1. Can’t Afford the House Payments: It’s sensible to sell your home if it’s more house than you need, or you’re not able to make the payments. But you may really need to hang onto the house, and are selling it because you think you have no choice. If so, you may instead be able to keep your home either by reducing the debt attached to the house or by reducing the rest of your debt so that you can afford the house debt. I gave you some ways to reduce the debts on the house in my last blog, and will give some more in the next one. As for reducing or getting rid of the rest of your debt, even if you are resisting the idea of filing bankruptcy “just so I can afford my house,” you still owe it to yourself to know your options. We live in truly extraordinary times in terms of home values and economic uncertainty. So especially now, it’s wise to be open to creative ways of meeting your financial needs.

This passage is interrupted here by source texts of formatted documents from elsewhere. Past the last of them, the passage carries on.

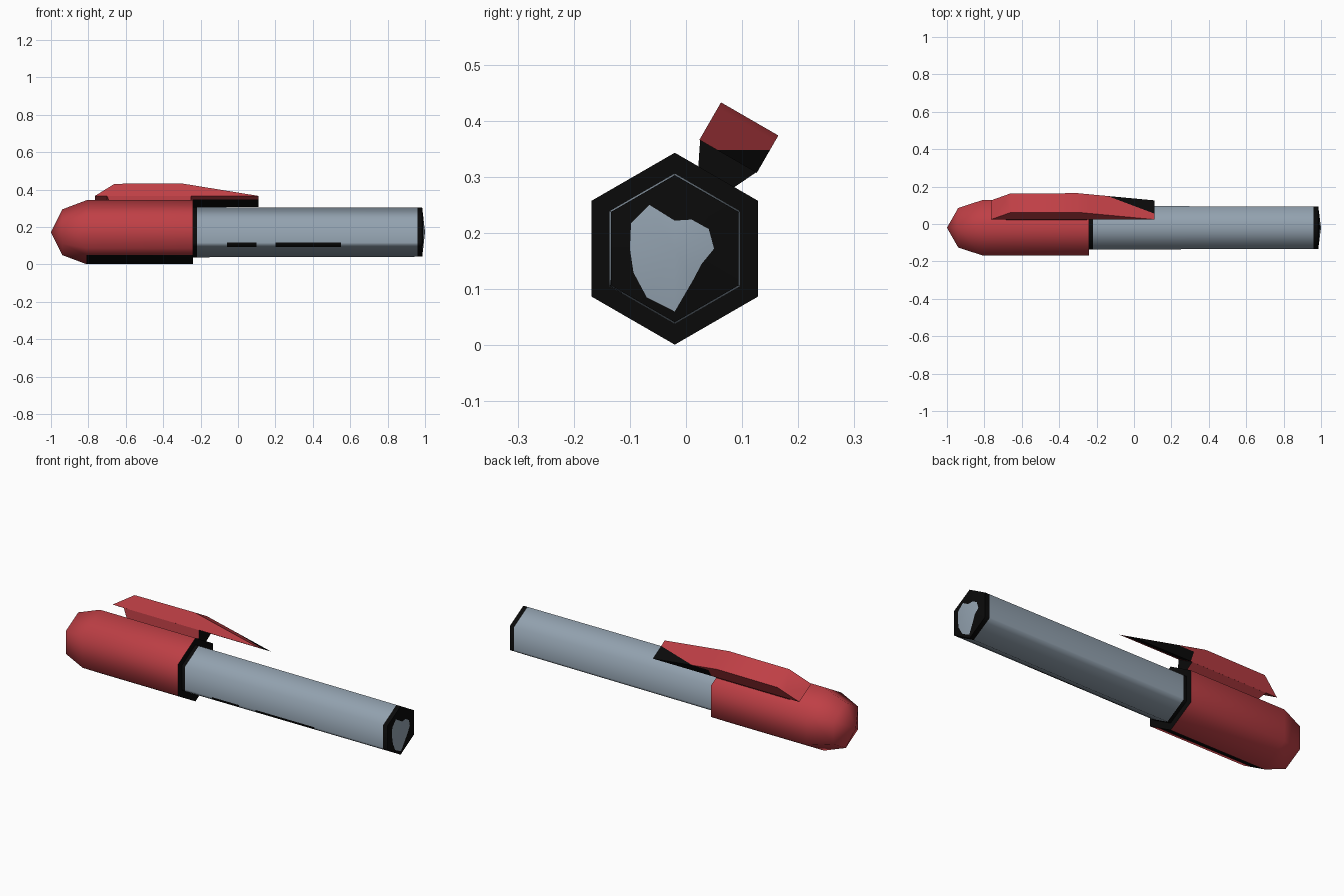
import bpy, bmesh, math
from mathutils import Vector

if "Cube" in bpy.data.objects:
    bpy.data.objects.remove(bpy.data.objects["Cube"])

CY, CZ = -0.02, 0.172          # pen axis


def material(name, rgb):
    m = bpy.data.materials.new(name)
    m.diffuse_color = (*rgb, 1)
    m.use_nodes = True
    m.node_tree.nodes["Principled BSDF"].inputs["Base Color"].default_value = m.diffuse_color
    return m


RED = material("red", (0.52, 0.05, 0.06))
GREY = material("blue grey", (0.29, 0.36, 0.43))
BLACK = material("black", (0.003, 0.003, 0.003))


def around(x, r, deg):
    a = math.radians(deg)
    return Vector((x, CY + r * math.cos(a), CZ + r * math.sin(a)))


def on_face(x, t, n):
    """Point over the upper back flat: t across it, n out from the axis."""
    return Vector((x, CY + 0.5 * n + 0.866 * t, CZ + 0.866 * n - 0.5 * t))


def cut(bm, axis, value):
    """Slice every face at a coordinate so colours can change there."""
    normal = Vector((0, 0, 0))
    normal[axis] = 1
    bmesh.ops.bisect_plane(bm, geom=bm.verts[:] + bm.edges[:] + bm.faces[:],
                           plane_co=normal * value, plane_no=normal)


def finish(name, bm, main, is_black=None, angle=62):
    bmesh.ops.recalc_face_normals(bm, faces=bm.faces[:])
    if is_black:
        for f in bm.faces:
            f.material_index = int(is_black(f.calc_center_median(), f.normal))
    me = bpy.data.meshes.new(name)
    bm.to_mesh(me)
    bm.free()
    me.materials.append(main)
    me.materials.append(BLACK)
    ob = bpy.data.objects.new(name, me)
    bpy.context.collection.objects.link(ob)
    bpy.ops.object.select_all(action='DESELECT')
    ob.select_set(True)
    bpy.context.view_layer.objects.active = ob
    bpy.ops.object.shade_smooth_by_angle(angle=math.radians(angle))
    return ob


def hex_loft(sections):
    """Six-sided tube through (x, radius) sections; radius 0 makes a tip."""
    bm = bmesh.new()
    rings = []
    for x, r in sections:
        if r == 0:
            rings.append([bm.verts.new((x, CY, CZ))] * 6)
        else:
            rings.append([bm.verts.new(around(x, r, 30 + 60 * k)) for k in range(6)])
    for a, b in zip(rings, rings[1:]):
        for k in range(6):
            j = (k + 1) % 6
            bm.faces.new(list(dict.fromkeys((a[k], a[j], b[j], b[k]))))
    return bm


def extrude_sides(left, right):
    """Solid between two matching outlines."""
    bm = bmesh.new()
    a = [bm.verts.new(p) for p in left]
    b = [bm.verts.new(p) for p in right]
    bm.faces.new(a)
    bm.faces.new(b[::-1])
    for k in range(len(a)):
        j = (k + 1) % len(a)
        bm.faces.new((a[k], a[j], b[j], b[k]))
    return bm


# cap with a black rim and a dark strip low on the front
bm = hex_loft([(-1, 0), (-0.94, 0.122), (-0.81, 0.171), (-0.24, 0.171), (-0.24, 0.133)])
cut(bm, 2, 0.05)
finish("cap", bm, RED, lambda c, n: n.x > 0.9 or
       (c.z < 0.05 and c.y < CY and c.x > -0.8))

# barrel, dark at both ends with two dark flecks
bm = hex_loft([(-0.245, 0.134), (0.985, 0.131)])
for x in (-0.22, -0.06, 0.1, 0.2, 0.55, 0.96):
    cut(bm, 0, x)
for z in (0.094, 0.116):
    cut(bm, 2, z)
finish("barrel", bm, GREY, lambda c, n: c.x < -0.22 or c.x > 0.96 or
       (0.094 < c.z < 0.116 and c.y < -0.1 and (-0.06 < c.x < 0.1 or 0.2 < c.x < 0.55)))

# shallow pointed barrel end with an irregular grey patch
patch = [.07, .07, .06, .05, .09, .09, .08, .085, .1, .112, .065, .055]
bm = bmesh.new()
tip = bm.verts.new((1, CY, CZ))
inner, outer = [], []
for k, r in enumerate(patch):
    edge = 0.131 * (1 if k % 2 else math.cos(math.pi / 6))
    inner.append(bm.verts.new(around(1 - 0.015 * r / edge, r, 30 * k)))
    outer.append(bm.verts.new(around(0.985, edge, 30 * k)))
for k in range(12):
    j = (k + 1) % 12
    bm.faces.new((tip, inner[k], inner[j]))
    bm.faces.new((inner[k], outer[k], outer[j], inner[j])).material_index = 1
finish("barrel_end", bm, GREY)

# clip: wedge-ended bar, dark low down near its free end
outline = [(-0.765, 0.19), (-0.66, 0.265), (-0.3, 0.267), (0.11, 0.19)]
bm = extrude_sides([on_face(x, -0.059, n) for x, n in outline],
                   [on_face(x, 0.059, n) for x, n in outline])
cut(bm, 0, -0.24)
cut(bm, 2, 0.348)
finish("clip", bm, RED, lambda c, n: c.x > -0.24 and c.z < 0.348, 40)

# tapered stem joining clip and cap
bm = extrude_sides(*[[on_face(-0.68, s * 0.036, 0.146), on_face(-0.7, s * 0.058, 0.191),
                      on_face(-0.25, s * 0.058, 0.191), on_face(-0.25, s * 0.036, 0.146)]
                     for s in (-1, 1)])
finish("clip_stem", bm, RED, lambda c, n: n.x > 0.9, 30)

2. Have Income Tax Debt: If you owe back income taxes, these taxes may have already attached to your home’s title with the recording of a tax lien. Or that may happen in the near future. You may feel extra pressure to sell your home to pay those taxes. But Chapter 7 and 13 bankruptcy options can often help you deal with your tax debts, sometimes in ways better than you expect. Some income taxes can be legally written off altogether. Others would likely be able to be paid much less than outside bankruptcy, through huge savings in interest and penalties, and other possible advantages. The details are beyond what I can cover in this blog. But if income tax debts or tax liens are part of why you are selling your home, first find out how bankruptcy would deal with them.
3. Your Mortgage Modification Application Was Rejected: Mortgage modification programs—both governmental ones like HAMP as well as private ones—have been tremendously controversial and of questionable benefit to homeowners. They are almost always terribly frustrating to go through. Without getting into all that here, there are definitely times when mortgage modification requests are rejected because the homeowner did not fully complete the application or the mortgage lender did not process it accurately. Often it is not really clear why the modification was not approved. After going through this challenging process without a reduction in your mortgage payments, understandably you may well feel like you have no choice but to sell your home. But sometimes a bankruptcy filing—either Chapter 7 or 13, depending on the circumstances—can help get a mortgage modification approved, either the first time or in a renewed application. Reducing your debts through bankruptcy provides you more resources to put into your house, generally making you a better candidate for mortgage modification.
Deciding whether to sell your home involves a whole lot of factors–personal, financial, and legal. Virtually every time I meet with new clients who are thinking about selling their home, they learn a bunch of things which puts that decision in a whole different light. Often, my clients are pleasantly surprised by options and advantages they did not know were available. Let me help you, too, make an informed and wise choice about most important asset.